→ Problem statement
Where a line of the records holds the string "active", copy that line.

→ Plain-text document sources

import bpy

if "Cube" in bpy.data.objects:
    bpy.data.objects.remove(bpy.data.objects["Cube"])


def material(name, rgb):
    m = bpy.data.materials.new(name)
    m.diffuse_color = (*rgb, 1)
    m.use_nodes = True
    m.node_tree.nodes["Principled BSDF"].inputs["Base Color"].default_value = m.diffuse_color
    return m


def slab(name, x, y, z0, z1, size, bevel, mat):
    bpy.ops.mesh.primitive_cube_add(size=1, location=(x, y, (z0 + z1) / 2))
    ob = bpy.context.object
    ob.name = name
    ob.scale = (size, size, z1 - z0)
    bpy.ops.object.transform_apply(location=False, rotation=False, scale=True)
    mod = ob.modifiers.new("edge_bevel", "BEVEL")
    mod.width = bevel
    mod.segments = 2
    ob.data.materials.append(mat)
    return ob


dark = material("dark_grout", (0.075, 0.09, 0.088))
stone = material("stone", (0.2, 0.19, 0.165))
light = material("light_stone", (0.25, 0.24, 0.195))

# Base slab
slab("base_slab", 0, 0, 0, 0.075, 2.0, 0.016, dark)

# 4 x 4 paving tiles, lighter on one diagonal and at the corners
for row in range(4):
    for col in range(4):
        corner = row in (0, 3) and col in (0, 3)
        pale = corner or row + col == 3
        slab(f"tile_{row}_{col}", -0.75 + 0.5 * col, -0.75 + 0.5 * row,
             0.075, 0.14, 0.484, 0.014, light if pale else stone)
--
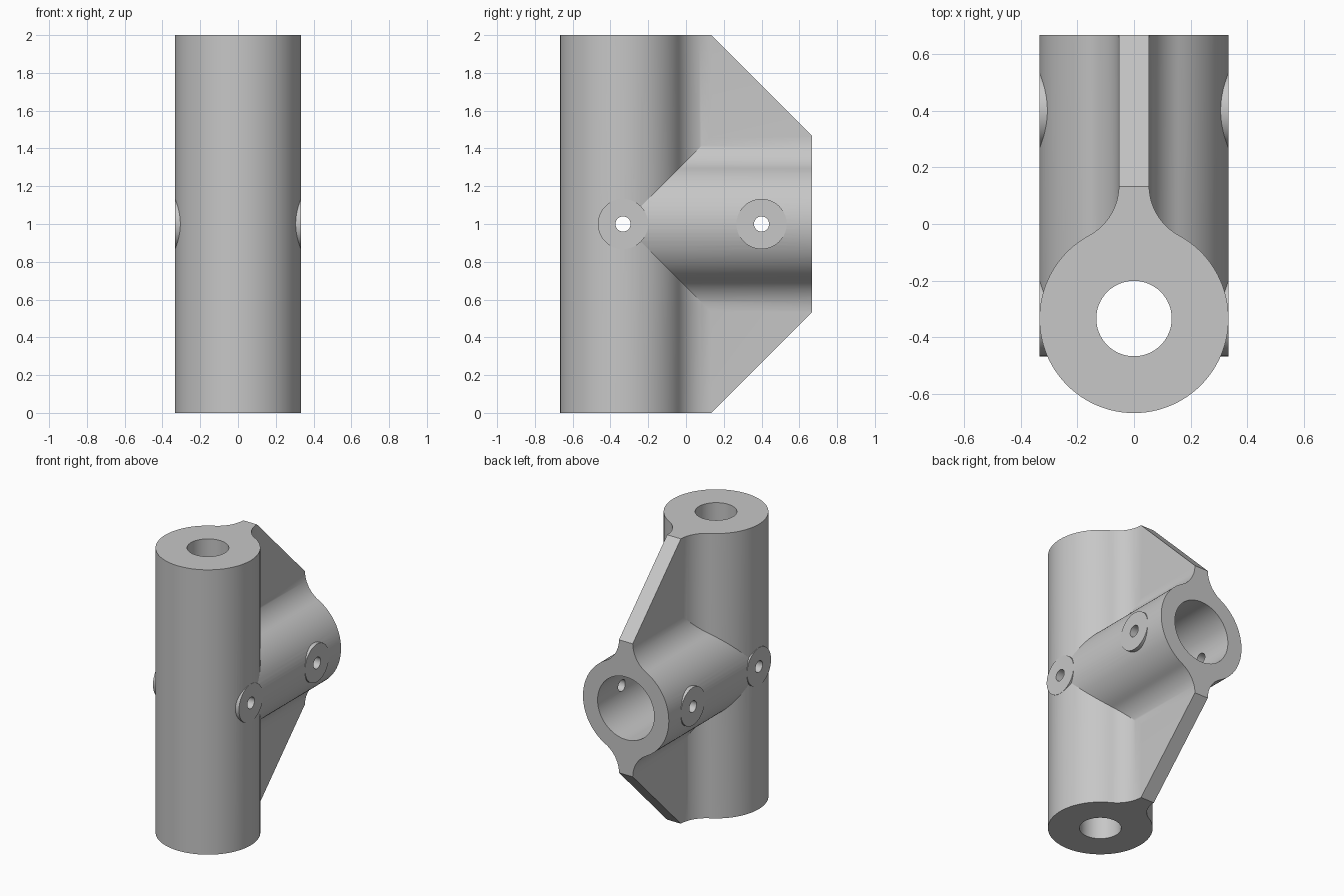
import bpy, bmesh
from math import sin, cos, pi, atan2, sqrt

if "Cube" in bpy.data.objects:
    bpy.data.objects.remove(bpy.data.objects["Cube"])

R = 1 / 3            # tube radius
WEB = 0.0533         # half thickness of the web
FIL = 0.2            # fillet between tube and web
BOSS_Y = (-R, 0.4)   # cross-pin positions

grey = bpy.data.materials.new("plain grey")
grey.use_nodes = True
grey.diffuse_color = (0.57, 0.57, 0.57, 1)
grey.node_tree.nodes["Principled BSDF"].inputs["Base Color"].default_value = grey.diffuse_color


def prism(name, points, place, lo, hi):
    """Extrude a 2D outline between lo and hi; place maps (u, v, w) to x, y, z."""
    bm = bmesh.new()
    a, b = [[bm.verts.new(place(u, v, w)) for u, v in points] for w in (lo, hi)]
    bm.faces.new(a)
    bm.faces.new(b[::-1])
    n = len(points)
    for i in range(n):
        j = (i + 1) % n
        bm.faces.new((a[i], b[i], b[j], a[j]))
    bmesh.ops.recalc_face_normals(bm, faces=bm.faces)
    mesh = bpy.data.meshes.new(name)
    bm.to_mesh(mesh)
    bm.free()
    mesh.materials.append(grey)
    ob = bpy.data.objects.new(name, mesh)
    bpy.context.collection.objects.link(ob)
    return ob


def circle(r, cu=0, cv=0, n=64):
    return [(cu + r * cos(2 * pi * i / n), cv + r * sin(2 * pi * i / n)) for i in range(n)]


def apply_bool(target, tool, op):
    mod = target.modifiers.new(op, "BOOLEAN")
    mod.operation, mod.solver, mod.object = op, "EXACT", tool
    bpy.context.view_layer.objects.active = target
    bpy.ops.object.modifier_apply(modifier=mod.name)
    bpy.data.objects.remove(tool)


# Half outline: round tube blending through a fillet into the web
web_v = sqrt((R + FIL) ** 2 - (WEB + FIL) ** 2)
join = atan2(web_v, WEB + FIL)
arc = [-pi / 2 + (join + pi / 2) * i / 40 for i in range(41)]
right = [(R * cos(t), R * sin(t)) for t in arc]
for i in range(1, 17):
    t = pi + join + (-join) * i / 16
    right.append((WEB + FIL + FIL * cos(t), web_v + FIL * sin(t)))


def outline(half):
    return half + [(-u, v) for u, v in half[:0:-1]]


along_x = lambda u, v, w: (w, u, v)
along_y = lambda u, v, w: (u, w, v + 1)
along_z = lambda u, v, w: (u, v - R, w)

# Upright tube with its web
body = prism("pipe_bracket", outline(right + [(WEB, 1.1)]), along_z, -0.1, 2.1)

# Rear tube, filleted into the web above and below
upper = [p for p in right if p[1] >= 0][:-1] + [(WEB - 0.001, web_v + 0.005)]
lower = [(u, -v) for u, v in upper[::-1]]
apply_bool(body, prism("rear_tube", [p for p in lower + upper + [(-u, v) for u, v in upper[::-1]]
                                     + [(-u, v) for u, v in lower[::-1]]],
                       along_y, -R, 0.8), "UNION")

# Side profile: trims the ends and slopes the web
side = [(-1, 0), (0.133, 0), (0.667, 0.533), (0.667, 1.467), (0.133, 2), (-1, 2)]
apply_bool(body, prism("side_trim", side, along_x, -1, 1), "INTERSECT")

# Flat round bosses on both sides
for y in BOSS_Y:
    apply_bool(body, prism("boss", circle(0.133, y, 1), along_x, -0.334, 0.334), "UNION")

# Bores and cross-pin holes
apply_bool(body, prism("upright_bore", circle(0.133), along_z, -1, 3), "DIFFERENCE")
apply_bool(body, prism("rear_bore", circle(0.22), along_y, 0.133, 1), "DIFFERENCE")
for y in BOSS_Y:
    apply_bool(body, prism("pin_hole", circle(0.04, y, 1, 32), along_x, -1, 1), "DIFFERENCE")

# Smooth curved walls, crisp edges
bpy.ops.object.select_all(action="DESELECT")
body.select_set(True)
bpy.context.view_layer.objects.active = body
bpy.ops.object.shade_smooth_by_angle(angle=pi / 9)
...
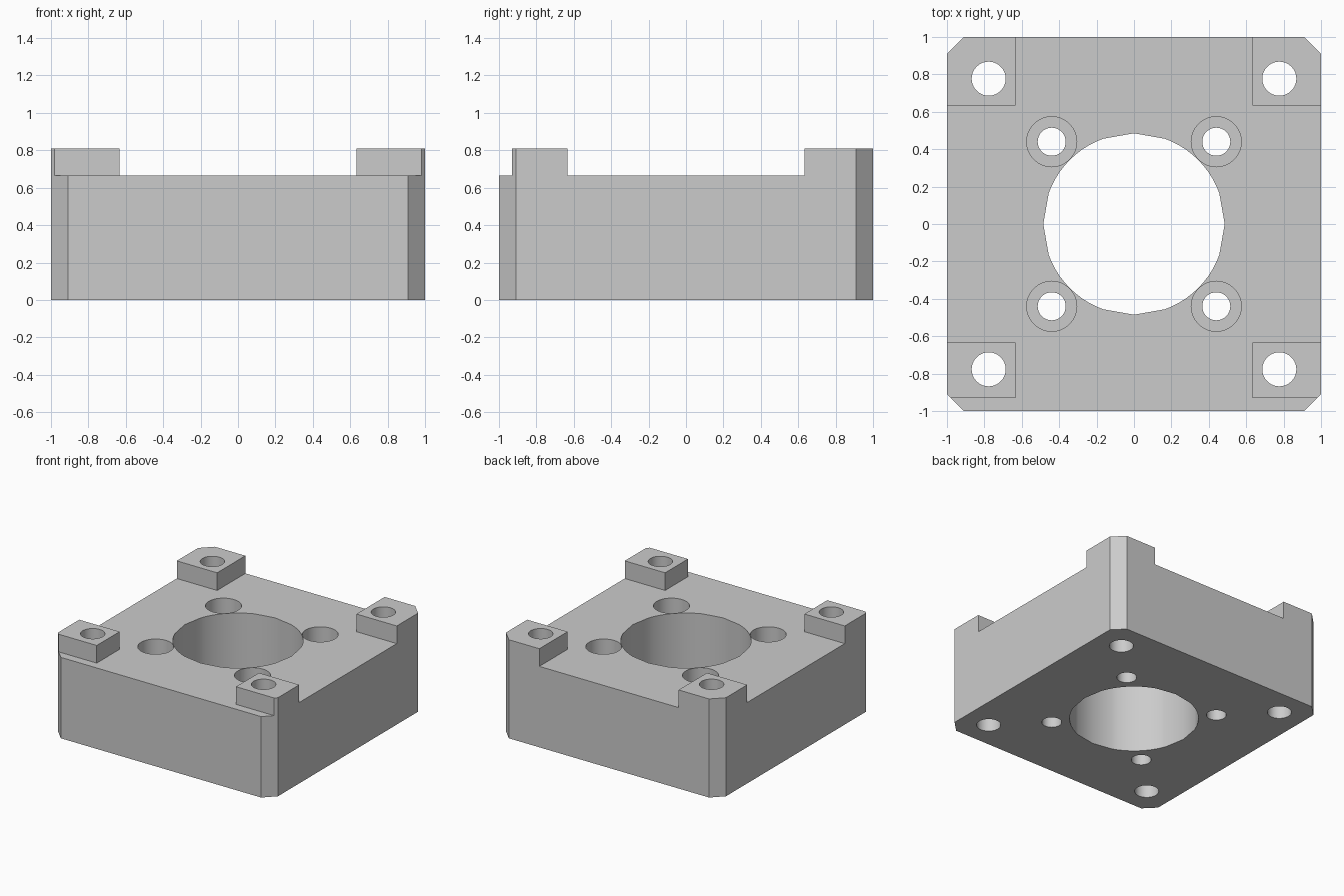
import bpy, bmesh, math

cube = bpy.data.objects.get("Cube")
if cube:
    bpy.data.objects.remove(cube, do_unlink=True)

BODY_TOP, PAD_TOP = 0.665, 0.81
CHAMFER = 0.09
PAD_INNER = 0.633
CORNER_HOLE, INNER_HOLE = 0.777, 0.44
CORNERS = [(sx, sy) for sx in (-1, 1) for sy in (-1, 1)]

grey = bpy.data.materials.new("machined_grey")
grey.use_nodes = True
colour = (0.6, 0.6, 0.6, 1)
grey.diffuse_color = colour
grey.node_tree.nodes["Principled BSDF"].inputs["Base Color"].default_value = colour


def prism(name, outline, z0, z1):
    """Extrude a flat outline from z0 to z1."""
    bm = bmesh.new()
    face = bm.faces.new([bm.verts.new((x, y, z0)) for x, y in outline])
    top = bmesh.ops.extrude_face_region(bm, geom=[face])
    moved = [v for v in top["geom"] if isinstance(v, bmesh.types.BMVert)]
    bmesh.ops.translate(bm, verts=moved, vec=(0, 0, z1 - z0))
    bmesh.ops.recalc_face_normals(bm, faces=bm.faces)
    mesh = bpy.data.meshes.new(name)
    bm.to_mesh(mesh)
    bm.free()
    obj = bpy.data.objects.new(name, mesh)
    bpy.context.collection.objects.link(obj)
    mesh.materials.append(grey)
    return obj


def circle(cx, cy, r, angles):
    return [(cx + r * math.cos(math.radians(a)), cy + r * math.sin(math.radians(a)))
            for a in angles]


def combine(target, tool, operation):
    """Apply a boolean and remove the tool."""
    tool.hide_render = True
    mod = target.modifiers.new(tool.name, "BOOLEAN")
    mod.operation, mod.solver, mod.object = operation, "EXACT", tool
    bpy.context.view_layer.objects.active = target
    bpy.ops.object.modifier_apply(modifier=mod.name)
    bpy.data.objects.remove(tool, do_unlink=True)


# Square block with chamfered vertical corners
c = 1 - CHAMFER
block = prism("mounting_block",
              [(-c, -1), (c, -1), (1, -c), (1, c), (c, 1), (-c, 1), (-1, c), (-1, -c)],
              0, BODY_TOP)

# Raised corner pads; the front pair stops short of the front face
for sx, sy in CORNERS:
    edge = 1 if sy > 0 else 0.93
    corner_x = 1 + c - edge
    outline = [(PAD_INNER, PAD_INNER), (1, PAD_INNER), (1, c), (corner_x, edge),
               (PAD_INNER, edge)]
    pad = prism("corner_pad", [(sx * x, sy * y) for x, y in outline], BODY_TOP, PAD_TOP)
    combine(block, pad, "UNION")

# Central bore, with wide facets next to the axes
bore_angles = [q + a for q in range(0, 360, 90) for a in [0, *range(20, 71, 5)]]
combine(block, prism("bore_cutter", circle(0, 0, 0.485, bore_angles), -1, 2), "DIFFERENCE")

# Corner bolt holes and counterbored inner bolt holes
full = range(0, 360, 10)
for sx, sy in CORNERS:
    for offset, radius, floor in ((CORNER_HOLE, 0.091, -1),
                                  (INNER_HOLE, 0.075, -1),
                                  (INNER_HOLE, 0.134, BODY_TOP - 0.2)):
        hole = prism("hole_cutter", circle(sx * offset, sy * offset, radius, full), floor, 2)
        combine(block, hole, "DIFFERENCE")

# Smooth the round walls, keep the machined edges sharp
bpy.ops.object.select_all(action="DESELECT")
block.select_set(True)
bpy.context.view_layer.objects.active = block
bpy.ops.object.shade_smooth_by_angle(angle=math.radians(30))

→ Result of this exercise
    bpy.context.view_layer.objects.active = target
bpy.context.view_layer.objects.active = body
    bpy.context.view_layer.objects.active = target
bpy.context.view_layer.objects.active = block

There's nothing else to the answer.